Warps, Wefts and Knots
6 December 2021 | Kim
Ever wondered what Warps, Wefts and Knots are in Oriental Rugs? Here is an explanation:
Together with the weft it forms the foundation of the rug. It is the name given to the threads which stretch lengthways between the beams of the loom, whether horizontal or vertical. In nomad rugs the warp is wool, while in others it can be of cotton or more rarely of silk. The surplus warp at each end of the rug or carpet forms the fringe.
The weft is the thread that is woven in and out across the warp between rows of knots. Varying between one to three or four rows, depending on where the rug is made, its purpose is to hold the knots firmly in place. The threads of the weft are pushed firmly against the knots by being beaten with a comb-beater.

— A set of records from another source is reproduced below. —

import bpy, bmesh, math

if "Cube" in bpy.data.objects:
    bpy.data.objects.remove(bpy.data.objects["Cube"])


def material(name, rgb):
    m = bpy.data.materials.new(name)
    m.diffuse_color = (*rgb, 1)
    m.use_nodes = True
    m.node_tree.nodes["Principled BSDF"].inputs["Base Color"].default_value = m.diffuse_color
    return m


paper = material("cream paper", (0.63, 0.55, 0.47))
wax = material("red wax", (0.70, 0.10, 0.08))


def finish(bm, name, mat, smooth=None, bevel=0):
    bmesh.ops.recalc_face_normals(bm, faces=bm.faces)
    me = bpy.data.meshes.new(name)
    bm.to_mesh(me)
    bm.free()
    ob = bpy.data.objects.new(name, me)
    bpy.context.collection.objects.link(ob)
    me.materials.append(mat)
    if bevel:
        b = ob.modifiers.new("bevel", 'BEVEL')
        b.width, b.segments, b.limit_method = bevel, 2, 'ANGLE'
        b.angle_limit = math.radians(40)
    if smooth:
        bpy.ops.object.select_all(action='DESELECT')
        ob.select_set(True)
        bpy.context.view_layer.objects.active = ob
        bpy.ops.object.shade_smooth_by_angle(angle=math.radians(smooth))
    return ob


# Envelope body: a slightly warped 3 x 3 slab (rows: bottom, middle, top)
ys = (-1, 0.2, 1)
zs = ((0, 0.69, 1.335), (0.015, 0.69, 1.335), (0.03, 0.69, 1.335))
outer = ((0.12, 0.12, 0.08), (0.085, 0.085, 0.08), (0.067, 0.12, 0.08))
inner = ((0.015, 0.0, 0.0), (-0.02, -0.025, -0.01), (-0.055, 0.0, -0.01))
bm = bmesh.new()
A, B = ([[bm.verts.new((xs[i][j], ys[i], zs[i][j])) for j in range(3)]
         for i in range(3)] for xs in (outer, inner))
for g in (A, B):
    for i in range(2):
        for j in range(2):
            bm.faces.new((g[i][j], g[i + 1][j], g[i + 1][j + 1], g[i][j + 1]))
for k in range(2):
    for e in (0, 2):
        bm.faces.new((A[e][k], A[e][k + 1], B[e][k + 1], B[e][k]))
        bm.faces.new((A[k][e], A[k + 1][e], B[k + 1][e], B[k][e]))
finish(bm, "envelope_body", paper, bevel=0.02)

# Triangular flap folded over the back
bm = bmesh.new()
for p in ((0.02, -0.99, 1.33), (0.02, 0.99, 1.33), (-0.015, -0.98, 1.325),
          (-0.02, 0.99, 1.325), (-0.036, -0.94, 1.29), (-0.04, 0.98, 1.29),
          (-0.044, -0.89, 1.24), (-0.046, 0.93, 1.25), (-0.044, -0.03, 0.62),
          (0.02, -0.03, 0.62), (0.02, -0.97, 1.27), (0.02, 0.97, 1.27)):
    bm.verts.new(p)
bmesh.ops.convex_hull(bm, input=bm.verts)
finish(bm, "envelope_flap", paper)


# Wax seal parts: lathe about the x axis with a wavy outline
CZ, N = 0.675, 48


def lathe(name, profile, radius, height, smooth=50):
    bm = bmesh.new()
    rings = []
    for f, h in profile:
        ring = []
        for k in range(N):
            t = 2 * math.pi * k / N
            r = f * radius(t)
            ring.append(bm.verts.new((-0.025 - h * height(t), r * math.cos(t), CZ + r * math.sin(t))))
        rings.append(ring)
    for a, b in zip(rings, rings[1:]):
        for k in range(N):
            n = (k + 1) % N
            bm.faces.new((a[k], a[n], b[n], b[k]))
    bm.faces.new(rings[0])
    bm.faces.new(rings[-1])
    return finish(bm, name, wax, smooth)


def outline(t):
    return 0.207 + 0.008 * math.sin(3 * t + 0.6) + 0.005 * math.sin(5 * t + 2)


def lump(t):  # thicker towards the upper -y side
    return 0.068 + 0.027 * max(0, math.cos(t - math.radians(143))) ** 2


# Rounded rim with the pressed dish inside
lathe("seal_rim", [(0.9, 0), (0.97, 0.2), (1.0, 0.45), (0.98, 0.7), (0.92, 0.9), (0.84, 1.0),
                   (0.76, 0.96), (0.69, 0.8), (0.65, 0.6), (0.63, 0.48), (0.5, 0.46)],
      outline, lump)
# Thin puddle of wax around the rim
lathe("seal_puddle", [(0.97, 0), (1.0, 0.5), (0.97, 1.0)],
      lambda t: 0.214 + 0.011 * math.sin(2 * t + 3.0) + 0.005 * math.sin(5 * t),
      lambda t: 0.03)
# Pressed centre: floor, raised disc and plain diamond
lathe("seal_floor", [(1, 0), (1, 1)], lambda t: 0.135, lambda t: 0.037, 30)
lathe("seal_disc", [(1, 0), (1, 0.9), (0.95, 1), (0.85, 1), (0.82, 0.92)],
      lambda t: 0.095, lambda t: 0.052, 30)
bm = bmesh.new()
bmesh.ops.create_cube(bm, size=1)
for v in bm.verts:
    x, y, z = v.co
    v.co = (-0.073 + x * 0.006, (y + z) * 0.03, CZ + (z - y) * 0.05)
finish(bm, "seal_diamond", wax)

There are two knots common to hand-knotted rugs, whether Persian, Turkish, Turkoman, Caucasian, Indian, Tibetan, or Chinese. They are the Ghiordes and Senneh - the former named after a town in Turkey and the latter after a town in Persia. They are also referred to simply as the Turkish or Persian knot. A strange fact is that although the Persian knot is named after the town of Senneh, the majority of rugs from that town are made with the Ghiordes knot! Generally, however, Turkish rugs are made with the Ghiordes and Persian with the Senneh. The Ghiordes is also used in the Caucasus and by the Turkoman tribes.
The Ghiordes knot is symmetrical and is formed by looping the woollen yarn around two adjacent threads and drawn up between them as shown below:
The Symmetrical Turkish Ghiordes Knot
The Senneh or Persian knot is asymmetrical and is formed by looping the pile yarn under one warp and over and under the adjacent warp, the ends pulled upwards, one end between each warp.
One Version Of The Asymmetrical Persian Senneh Knot
Another Version Of The Asymmetrical Persian Senneh Knot
By examining the pile of the carpet (brushing sideways) and scrutinising the back, it is possible to identify the knot used, the nature of the warp, and the weave pattern, i.e. the relationship of the wefts to the knots.